## Task objective
Starting at the line that contains "19, 32, 3, 31, 2, 30, 1, 28))" and ending at the line that contains "terrace(16, (0, 0, 3, 2, 1, 3), (4, 0, 5, 1))", the lines below are to be given again exactly, with nothing added.
*** Opening Input records ***
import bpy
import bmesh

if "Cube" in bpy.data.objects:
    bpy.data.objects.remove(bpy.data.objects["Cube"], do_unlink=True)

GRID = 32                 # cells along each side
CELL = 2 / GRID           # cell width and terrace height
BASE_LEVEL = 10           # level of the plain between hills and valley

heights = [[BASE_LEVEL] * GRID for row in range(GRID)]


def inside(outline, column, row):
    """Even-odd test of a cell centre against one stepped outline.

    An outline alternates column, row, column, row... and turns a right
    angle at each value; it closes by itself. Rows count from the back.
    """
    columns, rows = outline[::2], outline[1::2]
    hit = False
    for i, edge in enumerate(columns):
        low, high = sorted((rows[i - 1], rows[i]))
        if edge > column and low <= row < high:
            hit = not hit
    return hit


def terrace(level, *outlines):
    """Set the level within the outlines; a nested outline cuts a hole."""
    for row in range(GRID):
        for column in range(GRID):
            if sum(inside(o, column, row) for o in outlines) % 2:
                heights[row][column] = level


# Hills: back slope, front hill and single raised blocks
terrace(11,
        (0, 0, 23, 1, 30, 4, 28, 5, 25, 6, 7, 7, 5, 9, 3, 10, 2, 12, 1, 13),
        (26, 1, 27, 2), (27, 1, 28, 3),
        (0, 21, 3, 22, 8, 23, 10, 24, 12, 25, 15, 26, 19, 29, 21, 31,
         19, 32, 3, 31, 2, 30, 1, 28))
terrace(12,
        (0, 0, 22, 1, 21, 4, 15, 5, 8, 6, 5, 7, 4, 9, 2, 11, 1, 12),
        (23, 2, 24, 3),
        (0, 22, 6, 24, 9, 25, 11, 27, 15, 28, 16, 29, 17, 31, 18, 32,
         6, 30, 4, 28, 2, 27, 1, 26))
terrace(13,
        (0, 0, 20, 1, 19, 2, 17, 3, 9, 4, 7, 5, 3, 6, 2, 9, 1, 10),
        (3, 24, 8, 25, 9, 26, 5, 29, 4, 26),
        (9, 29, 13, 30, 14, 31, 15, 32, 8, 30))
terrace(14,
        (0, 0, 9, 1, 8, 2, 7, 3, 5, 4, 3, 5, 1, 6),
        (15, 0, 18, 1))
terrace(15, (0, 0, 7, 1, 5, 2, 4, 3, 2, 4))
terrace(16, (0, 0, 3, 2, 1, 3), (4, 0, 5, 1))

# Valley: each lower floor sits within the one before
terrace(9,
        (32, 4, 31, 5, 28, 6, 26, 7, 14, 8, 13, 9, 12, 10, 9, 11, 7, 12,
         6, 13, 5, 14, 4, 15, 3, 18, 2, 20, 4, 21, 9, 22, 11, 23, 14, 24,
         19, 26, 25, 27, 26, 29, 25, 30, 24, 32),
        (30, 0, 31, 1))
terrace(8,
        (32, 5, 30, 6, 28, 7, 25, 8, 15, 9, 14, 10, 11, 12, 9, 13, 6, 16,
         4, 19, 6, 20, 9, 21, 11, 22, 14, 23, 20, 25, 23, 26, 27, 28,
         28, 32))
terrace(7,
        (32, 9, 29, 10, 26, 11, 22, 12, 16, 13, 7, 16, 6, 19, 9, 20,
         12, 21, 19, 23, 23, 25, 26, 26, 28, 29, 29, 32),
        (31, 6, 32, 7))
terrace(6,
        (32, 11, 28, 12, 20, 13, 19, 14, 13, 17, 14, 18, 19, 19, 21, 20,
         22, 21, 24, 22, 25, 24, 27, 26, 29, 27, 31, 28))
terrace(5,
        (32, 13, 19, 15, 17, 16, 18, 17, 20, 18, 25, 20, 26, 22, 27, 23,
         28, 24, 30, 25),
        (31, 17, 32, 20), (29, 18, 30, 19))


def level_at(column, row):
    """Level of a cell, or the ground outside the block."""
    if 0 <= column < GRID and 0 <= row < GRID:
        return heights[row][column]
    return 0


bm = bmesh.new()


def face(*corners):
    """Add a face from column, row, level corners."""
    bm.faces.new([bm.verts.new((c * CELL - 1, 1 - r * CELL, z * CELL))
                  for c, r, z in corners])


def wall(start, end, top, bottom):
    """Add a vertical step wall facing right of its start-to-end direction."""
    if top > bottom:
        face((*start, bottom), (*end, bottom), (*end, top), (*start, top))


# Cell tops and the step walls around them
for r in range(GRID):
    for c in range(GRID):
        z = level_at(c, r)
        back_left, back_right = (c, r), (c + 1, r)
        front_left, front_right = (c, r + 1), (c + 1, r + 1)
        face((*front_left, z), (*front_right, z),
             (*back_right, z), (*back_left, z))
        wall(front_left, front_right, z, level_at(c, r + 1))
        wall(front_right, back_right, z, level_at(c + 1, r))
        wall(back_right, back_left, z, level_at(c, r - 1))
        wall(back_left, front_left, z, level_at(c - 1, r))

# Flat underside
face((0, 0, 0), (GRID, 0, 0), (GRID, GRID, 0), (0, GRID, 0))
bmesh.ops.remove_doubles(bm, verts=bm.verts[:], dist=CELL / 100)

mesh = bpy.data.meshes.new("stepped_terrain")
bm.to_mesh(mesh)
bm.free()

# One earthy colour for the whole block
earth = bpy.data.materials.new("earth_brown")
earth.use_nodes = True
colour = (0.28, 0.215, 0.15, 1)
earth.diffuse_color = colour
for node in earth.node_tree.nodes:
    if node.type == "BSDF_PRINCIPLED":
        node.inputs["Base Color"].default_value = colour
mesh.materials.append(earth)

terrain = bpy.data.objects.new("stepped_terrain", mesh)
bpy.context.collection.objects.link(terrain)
*** Closing Input records ***
## Solved exercise
         19, 32, 3, 31, 2, 30, 1, 28))
terrace(12,
        (0, 0, 22, 1, 21, 4, 15, 5, 8, 6, 5, 7, 4, 9, 2, 11, 1, 12),
        (23, 2, 24, 3),
        (0, 22, 6, 24, 9, 25, 11, 27, 15, 28, 16, 29, 17, 31, 18, 32,
         6, 30, 4, 28, 2, 27, 1, 26))
terrace(13,
        (0, 0, 20, 1, 19, 2, 17, 3, 9, 4, 7, 5, 3, 6, 2, 9, 1, 10),
        (3, 24, 8, 25, 9, 26, 5, 29, 4, 26),
        (9, 29, 13, 30, 14, 31, 15, 32, 8, 30))
terrace(14,
        (0, 0, 9, 1, 8, 2, 7, 3, 5, 4, 3, 5, 1, 6),
        (15, 0, 18, 1))
terrace(15, (0, 0, 7, 1, 5, 2, 4, 3, 2, 4))
terrace(16, (0, 0, 3, 2, 1, 3), (4, 0, 5, 1))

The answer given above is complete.